> _TASK INSTRUCTIONS_
Set down the complete data exactly as it appears below.

> _RECORDS TO USE_
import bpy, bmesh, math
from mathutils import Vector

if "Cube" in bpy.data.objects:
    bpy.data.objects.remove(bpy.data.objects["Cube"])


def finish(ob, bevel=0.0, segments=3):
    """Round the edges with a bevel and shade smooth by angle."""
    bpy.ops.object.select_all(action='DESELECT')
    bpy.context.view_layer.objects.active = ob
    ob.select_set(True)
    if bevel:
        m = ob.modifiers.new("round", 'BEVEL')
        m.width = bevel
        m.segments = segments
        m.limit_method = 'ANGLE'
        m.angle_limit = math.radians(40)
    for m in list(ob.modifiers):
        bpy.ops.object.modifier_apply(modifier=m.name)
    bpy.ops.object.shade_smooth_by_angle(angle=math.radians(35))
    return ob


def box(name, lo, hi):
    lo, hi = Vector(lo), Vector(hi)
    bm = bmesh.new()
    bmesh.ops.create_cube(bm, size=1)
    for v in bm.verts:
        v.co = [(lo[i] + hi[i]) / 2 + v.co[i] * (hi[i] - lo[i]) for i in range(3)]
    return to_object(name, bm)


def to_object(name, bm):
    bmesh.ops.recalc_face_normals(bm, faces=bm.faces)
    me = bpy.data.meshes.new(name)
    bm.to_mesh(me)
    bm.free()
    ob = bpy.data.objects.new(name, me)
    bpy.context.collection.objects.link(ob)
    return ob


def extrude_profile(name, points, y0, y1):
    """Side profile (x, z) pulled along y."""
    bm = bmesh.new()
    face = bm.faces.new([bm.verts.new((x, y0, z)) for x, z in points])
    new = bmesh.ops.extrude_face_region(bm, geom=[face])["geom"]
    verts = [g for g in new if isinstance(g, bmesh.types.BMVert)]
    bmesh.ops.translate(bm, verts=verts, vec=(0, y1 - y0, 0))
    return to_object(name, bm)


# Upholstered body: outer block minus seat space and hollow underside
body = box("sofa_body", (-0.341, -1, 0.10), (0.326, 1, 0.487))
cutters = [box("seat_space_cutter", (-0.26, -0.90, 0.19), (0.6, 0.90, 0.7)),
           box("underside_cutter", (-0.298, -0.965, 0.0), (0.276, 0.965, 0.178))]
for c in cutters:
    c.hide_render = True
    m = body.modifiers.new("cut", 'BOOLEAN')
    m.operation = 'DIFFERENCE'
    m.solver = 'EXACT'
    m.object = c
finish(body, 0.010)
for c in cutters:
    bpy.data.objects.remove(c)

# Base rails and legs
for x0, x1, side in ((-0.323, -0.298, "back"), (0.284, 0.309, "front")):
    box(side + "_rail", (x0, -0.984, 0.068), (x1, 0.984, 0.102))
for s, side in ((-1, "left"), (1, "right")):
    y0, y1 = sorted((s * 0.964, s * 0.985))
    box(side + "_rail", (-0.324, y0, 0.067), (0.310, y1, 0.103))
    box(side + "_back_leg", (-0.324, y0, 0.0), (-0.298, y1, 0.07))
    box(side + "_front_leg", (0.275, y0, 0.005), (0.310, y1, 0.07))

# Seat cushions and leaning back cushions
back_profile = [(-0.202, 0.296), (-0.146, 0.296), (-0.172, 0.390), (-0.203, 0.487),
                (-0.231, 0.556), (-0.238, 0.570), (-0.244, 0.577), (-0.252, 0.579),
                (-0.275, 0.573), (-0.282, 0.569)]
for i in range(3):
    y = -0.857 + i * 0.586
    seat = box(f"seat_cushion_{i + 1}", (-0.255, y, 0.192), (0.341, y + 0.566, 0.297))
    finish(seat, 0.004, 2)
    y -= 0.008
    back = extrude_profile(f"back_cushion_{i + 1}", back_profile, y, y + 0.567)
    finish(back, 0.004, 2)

> _SOLUTION TO THE EXERCISE_
import bpy, bmesh, math
from mathutils import Vector

if "Cube" in bpy.data.objects:
    bpy.data.objects.remove(bpy.data.objects["Cube"])


def finish(ob, bevel=0.0, segments=3):
    """Round the edges with a bevel and shade smooth by angle."""
    bpy.ops.object.select_all(action='DESELECT')
    bpy.context.view_layer.objects.active = ob
    ob.select_set(True)
    if bevel:
        m = ob.modifiers.new("round", 'BEVEL')
        m.width = bevel
        m.segments = segments
        m.limit_method = 'ANGLE'
        m.angle_limit = math.radians(40)
    for m in list(ob.modifiers):
        bpy.ops.object.modifier_apply(modifier=m.name)
    bpy.ops.object.shade_smooth_by_angle(angle=math.radians(35))
    return ob


def box(name, lo, hi):
    lo, hi = Vector(lo), Vector(hi)
    bm = bmesh.new()
    bmesh.ops.create_cube(bm, size=1)
    for v in bm.verts:
        v.co = [(lo[i] + hi[i]) / 2 + v.co[i] * (hi[i] - lo[i]) for i in range(3)]
    return to_object(name, bm)


def to_object(name, bm):
    bmesh.ops.recalc_face_normals(bm, faces=bm.faces)
    me = bpy.data.meshes.new(name)
    bm.to_mesh(me)
    bm.free()
    ob = bpy.data.objects.new(name, me)
    bpy.context.collection.objects.link(ob)
    return ob


def extrude_profile(name, points, y0, y1):
    """Side profile (x, z) pulled along y."""
    bm = bmesh.new()
    face = bm.faces.new([bm.verts.new((x, y0, z)) for x, z in points])
    new = bmesh.ops.extrude_face_region(bm, geom=[face])["geom"]
    verts = [g for g in new if isinstance(g, bmesh.types.BMVert)]
    bmesh.ops.translate(bm, verts=verts, vec=(0, y1 - y0, 0))
    return to_object(name, bm)


# Upholstered body: outer block minus seat space and hollow underside
body = box("sofa_body", (-0.341, -1, 0.10), (0.326, 1, 0.487))
cutters = [box("seat_space_cutter", (-0.26, -0.90, 0.19), (0.6, 0.90, 0.7)),
           box("underside_cutter", (-0.298, -0.965, 0.0), (0.276, 0.965, 0.178))]
for c in cutters:
    c.hide_render = True
    m = body.modifiers.new("cut", 'BOOLEAN')
    m.operation = 'DIFFERENCE'
    m.solver = 'EXACT'
    m.object = c
finish(body, 0.010)
for c in cutters:
    bpy.data.objects.remove(c)

# Base rails and legs
for x0, x1, side in ((-0.323, -0.298, "back"), (0.284, 0.309, "front")):
    box(side + "_rail", (x0, -0.984, 0.068), (x1, 0.984, 0.102))
for s, side in ((-1, "left"), (1, "right")):
    y0, y1 = sorted((s * 0.964, s * 0.985))
    box(side + "_rail", (-0.324, y0, 0.067), (0.310, y1, 0.103))
    box(side + "_back_leg", (-0.324, y0, 0.0), (-0.298, y1, 0.07))
    box(side + "_front_leg", (0.275, y0, 0.005), (0.310, y1, 0.07))

# Seat cushions and leaning back cushions
back_profile = [(-0.202, 0.296), (-0.146, 0.296), (-0.172, 0.390), (-0.203, 0.487),
                (-0.231, 0.556), (-0.238, 0.570), (-0.244, 0.577), (-0.252, 0.579),
                (-0.275, 0.573), (-0.282, 0.569)]
for i in range(3):
    y = -0.857 + i * 0.586
    seat = box(f"seat_cushion_{i + 1}", (-0.255, y, 0.192), (0.341, y + 0.566, 0.297))
    finish(seat, 0.004, 2)
    y -= 0.008
    back = extrude_profile(f"back_cushion_{i + 1}", back_profile, y, y + 0.567)
    finish(back, 0.004, 2)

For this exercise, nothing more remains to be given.